● **Exercise requirements**
Your answer should consist of each line below that contains the string "tank".

** Opening Input for this task block **

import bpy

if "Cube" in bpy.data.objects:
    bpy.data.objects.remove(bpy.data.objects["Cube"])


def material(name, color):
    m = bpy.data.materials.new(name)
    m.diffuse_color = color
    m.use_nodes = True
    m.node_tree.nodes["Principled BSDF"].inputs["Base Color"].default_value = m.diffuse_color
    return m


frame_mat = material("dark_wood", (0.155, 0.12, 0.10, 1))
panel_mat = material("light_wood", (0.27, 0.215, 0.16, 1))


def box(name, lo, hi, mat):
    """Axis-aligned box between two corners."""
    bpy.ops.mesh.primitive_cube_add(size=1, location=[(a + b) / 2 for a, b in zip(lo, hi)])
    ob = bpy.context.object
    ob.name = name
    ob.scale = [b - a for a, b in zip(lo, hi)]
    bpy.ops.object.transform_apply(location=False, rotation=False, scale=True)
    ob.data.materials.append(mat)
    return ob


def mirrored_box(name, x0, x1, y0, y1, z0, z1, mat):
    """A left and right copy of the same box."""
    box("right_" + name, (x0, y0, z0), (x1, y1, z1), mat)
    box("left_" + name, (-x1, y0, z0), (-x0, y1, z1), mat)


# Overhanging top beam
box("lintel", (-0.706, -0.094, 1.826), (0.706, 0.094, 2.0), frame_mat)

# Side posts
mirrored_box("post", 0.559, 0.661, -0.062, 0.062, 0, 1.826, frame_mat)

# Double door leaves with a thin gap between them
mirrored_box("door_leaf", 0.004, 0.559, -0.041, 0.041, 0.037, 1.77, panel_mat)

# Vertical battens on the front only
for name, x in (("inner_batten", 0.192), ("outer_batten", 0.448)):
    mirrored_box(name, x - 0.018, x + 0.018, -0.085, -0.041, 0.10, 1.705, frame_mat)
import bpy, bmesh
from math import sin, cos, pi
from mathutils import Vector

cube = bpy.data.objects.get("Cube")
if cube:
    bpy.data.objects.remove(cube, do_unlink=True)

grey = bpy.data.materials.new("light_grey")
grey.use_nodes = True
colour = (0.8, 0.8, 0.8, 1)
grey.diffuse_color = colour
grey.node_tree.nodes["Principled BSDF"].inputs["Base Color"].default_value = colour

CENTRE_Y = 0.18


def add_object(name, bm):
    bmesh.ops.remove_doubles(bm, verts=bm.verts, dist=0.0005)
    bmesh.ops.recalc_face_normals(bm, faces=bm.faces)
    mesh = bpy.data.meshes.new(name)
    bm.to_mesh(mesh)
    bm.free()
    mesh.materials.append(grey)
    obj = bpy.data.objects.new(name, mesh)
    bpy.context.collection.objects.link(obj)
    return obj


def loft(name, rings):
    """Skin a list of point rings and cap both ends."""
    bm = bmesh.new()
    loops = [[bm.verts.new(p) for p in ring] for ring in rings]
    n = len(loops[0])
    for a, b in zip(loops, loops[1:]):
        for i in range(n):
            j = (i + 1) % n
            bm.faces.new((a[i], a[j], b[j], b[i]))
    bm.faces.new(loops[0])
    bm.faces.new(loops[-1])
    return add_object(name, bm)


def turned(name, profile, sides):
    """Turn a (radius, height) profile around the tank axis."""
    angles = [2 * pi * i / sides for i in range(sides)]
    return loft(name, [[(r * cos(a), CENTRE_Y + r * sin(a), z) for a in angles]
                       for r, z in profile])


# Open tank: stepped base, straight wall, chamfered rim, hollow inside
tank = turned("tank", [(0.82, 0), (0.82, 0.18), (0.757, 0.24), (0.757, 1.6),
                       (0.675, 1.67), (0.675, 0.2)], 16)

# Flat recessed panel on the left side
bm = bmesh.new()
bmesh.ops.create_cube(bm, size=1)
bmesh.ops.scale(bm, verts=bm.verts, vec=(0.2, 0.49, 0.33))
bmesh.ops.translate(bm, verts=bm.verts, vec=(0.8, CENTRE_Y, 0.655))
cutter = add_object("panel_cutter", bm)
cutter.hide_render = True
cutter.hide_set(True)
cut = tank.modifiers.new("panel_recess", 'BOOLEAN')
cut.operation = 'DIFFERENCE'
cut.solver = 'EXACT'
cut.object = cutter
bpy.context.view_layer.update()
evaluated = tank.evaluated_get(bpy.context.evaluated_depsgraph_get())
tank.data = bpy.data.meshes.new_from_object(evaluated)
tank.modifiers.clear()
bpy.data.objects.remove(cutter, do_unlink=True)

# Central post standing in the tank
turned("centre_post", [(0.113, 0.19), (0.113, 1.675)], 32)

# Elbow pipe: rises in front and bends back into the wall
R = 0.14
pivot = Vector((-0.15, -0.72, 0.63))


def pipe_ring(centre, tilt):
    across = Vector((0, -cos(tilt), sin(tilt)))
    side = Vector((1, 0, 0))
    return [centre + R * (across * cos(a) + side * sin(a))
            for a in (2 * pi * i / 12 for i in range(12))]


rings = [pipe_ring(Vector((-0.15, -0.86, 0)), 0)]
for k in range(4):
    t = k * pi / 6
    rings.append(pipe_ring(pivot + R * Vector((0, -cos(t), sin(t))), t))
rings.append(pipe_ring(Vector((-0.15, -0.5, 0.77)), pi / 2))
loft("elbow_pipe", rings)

** Closing Input for this task block **

● **Answer to this problem**
    """Turn a (radius, height) profile around the tank axis."""
# Open tank: stepped base, straight wall, chamfered rim, hollow inside
tank = turned("tank", [(0.82, 0), (0.82, 0.18), (0.757, 0.24), (0.757, 1.6),
cut = tank.modifiers.new("panel_recess", 'BOOLEAN')
evaluated = tank.evaluated_get(bpy.context.evaluated_depsgraph_get())
tank.data = bpy.data.meshes.new_from_object(evaluated)
tank.modifiers.clear()
# Central post standing in the tank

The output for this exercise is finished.